WHAT IS BEING ASKED >> From the data below, retype exactly the lines starting with the one that contains "index.push(0, j +" and ending with the one that contains "const HALF = 0.355, BEND", both included.

+===+

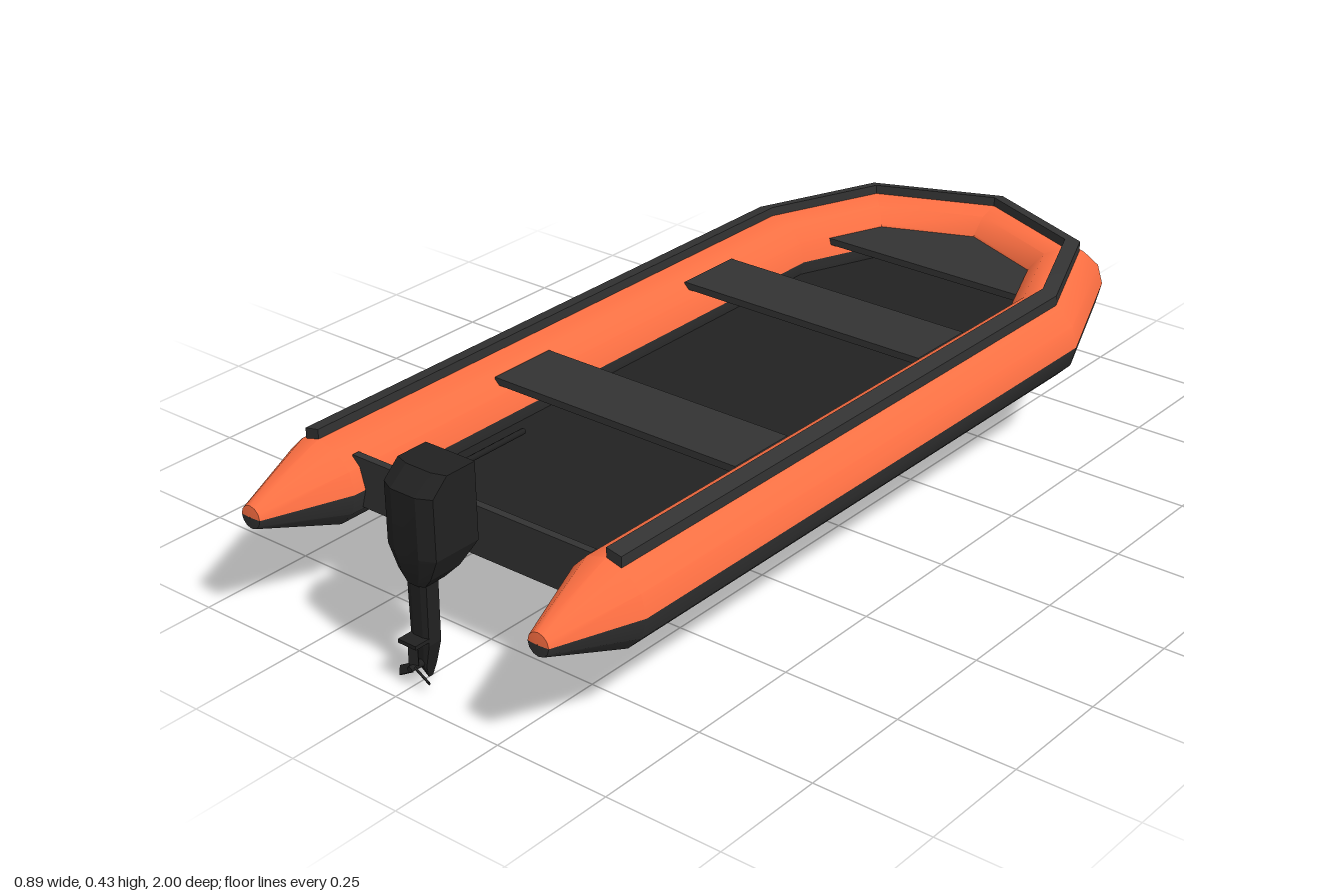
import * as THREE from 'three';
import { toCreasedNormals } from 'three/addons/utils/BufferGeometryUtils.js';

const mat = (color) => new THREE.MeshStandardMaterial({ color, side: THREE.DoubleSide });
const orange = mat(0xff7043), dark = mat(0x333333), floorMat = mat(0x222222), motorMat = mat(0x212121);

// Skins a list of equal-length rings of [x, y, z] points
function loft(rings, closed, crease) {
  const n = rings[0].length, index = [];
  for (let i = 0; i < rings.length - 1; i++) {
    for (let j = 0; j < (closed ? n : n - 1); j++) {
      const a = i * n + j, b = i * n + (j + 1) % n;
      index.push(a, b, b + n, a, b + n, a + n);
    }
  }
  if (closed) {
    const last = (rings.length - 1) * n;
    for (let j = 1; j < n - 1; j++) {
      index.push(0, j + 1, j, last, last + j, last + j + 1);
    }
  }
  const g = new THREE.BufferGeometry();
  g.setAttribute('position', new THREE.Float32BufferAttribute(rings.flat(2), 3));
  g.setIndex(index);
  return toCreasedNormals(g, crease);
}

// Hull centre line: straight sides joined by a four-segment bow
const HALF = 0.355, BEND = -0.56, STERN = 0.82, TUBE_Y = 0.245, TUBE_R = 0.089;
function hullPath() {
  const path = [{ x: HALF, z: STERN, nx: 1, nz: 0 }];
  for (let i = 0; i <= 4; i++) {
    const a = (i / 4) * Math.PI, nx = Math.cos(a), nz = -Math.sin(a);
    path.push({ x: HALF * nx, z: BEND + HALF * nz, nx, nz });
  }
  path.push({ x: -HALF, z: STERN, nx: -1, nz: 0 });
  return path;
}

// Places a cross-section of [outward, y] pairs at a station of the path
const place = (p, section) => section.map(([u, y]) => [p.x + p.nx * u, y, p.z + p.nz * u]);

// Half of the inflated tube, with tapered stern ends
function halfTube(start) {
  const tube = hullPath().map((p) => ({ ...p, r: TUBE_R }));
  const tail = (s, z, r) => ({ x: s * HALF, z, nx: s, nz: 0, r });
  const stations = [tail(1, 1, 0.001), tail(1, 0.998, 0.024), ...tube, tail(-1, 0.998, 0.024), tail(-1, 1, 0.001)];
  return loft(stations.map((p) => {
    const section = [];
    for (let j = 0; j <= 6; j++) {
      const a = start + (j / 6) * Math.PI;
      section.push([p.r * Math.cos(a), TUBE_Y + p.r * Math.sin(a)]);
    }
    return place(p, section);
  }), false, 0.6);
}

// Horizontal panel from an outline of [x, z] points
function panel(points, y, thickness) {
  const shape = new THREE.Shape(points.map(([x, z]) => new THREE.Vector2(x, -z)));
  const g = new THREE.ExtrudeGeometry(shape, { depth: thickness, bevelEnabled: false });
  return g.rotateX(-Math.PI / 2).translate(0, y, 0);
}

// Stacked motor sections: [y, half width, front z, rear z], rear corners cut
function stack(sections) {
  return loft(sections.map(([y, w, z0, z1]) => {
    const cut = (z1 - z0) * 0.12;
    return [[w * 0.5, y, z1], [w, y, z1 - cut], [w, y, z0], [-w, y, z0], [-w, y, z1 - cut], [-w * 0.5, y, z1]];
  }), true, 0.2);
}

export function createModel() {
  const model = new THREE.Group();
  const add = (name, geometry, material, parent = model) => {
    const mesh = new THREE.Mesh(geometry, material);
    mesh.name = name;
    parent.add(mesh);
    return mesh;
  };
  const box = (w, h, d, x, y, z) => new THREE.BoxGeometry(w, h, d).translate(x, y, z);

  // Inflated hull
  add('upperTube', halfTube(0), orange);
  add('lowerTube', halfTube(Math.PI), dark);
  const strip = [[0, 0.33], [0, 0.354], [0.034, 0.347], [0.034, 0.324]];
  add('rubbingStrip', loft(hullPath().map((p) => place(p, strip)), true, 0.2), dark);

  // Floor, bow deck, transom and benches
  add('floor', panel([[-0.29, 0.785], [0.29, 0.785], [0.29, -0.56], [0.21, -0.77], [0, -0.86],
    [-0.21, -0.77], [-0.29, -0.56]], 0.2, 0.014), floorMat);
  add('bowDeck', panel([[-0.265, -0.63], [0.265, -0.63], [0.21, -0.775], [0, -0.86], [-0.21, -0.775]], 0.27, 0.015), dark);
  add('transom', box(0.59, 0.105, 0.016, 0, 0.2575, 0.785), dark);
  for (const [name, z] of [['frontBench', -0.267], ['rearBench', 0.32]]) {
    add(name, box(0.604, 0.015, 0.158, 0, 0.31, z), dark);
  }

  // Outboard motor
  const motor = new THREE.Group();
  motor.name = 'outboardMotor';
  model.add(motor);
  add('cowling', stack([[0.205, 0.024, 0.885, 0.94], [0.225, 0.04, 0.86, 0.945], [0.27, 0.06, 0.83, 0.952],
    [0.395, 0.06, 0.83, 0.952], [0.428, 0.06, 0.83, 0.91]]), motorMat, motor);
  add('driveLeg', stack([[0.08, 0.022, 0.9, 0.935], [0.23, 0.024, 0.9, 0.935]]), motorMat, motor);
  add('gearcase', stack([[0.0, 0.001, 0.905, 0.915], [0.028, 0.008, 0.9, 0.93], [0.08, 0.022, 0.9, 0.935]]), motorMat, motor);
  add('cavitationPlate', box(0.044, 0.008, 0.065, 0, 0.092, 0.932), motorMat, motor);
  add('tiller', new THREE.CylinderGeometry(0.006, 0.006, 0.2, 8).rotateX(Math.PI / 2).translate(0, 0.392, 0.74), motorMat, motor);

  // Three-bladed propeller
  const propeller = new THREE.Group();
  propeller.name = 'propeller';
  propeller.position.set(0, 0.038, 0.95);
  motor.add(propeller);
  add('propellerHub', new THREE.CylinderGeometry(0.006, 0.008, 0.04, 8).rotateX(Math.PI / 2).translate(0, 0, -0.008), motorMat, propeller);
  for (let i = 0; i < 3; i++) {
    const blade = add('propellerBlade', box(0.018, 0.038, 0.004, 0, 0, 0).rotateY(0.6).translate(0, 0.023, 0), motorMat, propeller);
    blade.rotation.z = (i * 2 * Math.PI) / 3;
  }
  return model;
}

+===+

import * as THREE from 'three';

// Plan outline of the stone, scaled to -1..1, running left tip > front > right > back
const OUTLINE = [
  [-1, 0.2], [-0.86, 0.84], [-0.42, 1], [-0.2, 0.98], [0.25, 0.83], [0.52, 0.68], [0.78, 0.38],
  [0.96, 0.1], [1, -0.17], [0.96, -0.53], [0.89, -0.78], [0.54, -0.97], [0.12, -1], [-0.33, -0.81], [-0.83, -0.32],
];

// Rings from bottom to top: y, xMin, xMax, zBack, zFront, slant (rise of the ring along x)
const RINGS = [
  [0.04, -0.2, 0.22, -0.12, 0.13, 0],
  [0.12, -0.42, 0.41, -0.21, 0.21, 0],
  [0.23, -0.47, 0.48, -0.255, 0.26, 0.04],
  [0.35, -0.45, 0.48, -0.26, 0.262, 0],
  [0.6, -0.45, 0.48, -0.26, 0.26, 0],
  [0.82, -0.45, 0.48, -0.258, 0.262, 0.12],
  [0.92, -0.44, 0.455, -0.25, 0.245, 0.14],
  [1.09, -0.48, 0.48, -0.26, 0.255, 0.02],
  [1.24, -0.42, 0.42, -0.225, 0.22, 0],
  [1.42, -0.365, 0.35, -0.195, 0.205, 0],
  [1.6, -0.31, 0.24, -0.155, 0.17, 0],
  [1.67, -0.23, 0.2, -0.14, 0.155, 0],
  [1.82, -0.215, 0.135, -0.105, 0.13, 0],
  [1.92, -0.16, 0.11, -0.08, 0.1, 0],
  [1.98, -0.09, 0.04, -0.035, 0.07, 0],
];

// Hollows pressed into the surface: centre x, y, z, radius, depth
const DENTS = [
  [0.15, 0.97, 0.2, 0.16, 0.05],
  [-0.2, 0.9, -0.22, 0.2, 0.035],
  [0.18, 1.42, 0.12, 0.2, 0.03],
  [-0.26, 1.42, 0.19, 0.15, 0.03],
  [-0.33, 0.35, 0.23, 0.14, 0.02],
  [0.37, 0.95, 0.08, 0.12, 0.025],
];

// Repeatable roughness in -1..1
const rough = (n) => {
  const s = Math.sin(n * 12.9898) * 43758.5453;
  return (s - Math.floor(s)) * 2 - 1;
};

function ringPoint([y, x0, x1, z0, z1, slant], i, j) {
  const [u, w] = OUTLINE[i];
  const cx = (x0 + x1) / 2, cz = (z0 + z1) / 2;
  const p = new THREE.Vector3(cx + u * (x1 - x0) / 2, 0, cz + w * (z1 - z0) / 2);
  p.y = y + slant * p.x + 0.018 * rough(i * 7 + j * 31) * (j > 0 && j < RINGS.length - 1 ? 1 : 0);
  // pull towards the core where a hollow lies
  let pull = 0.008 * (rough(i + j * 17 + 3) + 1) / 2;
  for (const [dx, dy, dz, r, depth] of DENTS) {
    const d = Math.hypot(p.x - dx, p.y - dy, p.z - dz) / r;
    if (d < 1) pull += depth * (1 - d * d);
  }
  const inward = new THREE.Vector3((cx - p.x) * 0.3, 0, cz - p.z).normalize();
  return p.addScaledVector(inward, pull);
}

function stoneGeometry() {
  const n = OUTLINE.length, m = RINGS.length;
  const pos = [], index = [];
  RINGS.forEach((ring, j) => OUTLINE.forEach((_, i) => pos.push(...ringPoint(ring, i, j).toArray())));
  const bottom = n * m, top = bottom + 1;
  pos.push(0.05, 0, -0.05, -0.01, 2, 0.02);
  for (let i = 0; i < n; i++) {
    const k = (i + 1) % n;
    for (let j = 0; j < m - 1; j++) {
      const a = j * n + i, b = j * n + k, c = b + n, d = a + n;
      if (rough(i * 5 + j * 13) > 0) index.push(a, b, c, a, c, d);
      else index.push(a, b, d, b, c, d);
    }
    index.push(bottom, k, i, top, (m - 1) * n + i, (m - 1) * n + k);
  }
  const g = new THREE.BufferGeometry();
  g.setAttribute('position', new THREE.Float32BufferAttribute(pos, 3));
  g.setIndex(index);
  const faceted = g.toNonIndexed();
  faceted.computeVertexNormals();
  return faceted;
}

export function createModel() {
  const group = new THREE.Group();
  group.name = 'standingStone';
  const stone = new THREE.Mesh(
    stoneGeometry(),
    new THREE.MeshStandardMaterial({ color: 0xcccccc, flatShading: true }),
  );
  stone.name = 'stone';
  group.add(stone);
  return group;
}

+===+

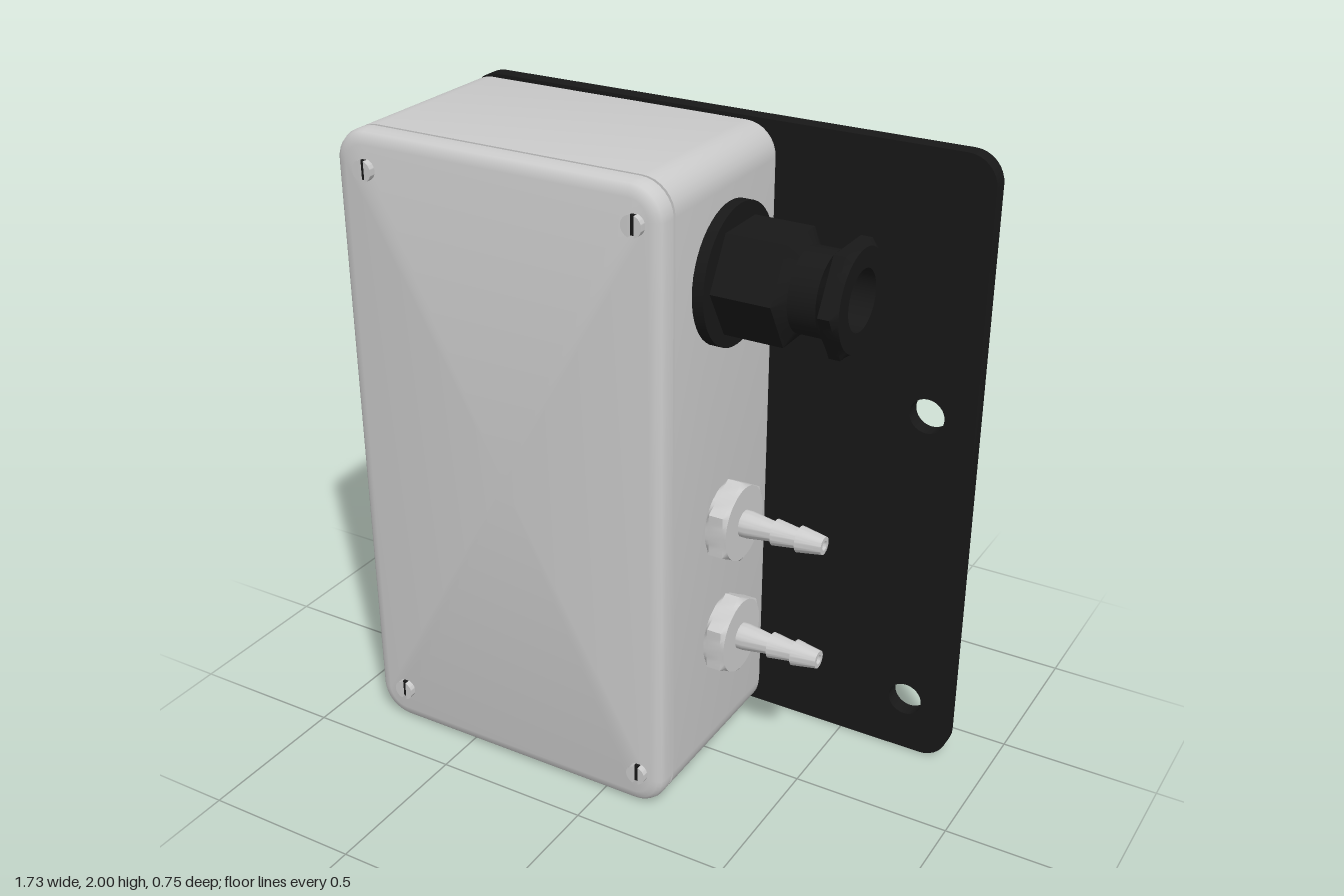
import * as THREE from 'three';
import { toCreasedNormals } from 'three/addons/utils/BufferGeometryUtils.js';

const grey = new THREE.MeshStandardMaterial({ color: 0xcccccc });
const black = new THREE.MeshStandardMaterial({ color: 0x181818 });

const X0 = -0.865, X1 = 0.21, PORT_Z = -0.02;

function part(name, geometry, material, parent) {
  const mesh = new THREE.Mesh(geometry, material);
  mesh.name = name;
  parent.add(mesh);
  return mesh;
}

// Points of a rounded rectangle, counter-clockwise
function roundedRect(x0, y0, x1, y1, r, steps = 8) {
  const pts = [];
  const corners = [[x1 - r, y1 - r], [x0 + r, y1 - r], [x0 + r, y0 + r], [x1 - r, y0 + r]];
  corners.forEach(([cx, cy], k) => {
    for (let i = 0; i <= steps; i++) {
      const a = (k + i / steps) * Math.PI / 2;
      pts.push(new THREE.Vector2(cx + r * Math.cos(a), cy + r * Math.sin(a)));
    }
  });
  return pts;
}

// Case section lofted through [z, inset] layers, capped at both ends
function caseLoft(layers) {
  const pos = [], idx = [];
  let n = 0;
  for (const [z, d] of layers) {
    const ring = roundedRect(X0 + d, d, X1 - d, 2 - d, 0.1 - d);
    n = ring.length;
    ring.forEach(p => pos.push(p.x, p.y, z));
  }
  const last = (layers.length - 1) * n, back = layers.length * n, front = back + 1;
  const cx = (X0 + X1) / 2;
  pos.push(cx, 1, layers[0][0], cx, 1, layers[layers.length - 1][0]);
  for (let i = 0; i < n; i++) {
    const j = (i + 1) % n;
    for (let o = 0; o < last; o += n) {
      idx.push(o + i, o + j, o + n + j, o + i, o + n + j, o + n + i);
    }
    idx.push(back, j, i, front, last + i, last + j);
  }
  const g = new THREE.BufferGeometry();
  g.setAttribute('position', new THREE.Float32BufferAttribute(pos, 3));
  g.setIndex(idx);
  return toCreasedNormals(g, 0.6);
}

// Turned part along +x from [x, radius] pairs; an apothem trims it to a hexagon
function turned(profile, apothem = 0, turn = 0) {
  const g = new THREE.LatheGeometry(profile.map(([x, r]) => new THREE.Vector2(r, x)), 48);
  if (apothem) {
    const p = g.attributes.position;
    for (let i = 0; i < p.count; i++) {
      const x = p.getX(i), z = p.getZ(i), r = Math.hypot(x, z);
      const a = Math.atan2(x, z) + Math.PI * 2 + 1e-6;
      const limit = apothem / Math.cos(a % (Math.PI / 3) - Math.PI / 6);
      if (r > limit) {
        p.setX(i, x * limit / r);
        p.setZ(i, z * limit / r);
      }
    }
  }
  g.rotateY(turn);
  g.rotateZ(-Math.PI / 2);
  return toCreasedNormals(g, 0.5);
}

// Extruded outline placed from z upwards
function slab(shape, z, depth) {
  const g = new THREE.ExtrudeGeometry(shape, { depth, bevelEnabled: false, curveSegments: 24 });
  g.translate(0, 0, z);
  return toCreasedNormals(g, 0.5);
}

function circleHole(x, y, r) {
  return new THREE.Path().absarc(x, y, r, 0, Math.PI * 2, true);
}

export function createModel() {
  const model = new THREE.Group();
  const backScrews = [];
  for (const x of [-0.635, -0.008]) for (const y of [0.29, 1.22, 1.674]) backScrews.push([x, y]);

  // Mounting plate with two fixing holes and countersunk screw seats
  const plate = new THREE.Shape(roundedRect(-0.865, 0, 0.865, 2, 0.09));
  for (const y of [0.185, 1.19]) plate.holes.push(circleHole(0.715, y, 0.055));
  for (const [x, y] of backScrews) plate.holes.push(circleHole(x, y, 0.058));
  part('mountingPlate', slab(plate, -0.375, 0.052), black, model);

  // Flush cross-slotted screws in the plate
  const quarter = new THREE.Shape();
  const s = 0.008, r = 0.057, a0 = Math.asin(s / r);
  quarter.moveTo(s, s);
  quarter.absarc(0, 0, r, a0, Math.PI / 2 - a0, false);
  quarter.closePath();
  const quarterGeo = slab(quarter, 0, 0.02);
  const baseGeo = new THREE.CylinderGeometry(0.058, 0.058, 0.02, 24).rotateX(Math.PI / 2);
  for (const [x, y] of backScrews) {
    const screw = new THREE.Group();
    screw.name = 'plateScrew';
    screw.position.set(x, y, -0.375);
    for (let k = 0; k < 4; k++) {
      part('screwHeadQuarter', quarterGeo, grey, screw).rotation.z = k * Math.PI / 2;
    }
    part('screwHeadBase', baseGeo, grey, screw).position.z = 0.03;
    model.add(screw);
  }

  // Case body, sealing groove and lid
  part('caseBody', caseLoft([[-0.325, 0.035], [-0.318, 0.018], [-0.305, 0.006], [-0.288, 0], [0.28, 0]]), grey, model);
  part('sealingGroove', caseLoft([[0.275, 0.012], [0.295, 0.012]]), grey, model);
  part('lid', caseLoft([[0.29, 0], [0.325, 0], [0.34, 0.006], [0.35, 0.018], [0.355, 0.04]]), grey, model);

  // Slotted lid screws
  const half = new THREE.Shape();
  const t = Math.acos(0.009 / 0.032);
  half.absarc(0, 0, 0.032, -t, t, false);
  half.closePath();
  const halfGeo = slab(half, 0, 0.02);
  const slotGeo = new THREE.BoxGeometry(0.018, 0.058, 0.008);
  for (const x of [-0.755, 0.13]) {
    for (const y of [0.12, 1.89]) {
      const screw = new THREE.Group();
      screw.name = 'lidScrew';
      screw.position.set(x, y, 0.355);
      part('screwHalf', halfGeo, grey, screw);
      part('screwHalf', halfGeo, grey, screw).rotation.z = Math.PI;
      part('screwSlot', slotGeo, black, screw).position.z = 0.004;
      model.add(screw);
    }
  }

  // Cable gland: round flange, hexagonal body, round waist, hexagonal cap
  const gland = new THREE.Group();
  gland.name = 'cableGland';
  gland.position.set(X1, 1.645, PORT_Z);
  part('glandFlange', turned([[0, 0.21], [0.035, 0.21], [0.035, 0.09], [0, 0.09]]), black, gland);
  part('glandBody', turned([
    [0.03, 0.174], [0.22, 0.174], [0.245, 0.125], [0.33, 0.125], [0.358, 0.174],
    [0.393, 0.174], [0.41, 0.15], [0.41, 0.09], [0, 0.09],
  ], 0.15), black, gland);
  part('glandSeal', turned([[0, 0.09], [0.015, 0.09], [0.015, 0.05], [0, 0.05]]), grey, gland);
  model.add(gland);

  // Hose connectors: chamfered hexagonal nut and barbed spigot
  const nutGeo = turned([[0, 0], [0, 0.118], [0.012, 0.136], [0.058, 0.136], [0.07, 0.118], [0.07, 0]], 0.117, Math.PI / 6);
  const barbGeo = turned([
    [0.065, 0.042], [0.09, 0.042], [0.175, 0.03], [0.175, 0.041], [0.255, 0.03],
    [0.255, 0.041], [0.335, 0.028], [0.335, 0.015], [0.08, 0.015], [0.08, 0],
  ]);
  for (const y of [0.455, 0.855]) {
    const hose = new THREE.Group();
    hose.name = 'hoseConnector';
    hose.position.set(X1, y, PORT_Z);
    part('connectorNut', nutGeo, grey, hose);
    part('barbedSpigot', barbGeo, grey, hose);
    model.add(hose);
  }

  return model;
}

+===+

RESULT FOR THIS EXERCISE >>
      index.push(0, j + 1, j, last, last + j, last + j + 1);
    }
  }
  const g = new THREE.BufferGeometry();
  g.setAttribute('position', new THREE.Float32BufferAttribute(rings.flat(2), 3));
  g.setIndex(index);
  return toCreasedNormals(g, crease);
}

// Hull centre line: straight sides joined by a four-segment bow
const HALF = 0.355, BEND = -0.56, STERN = 0.82, TUBE_Y = 0.245, TUBE_R = 0.089;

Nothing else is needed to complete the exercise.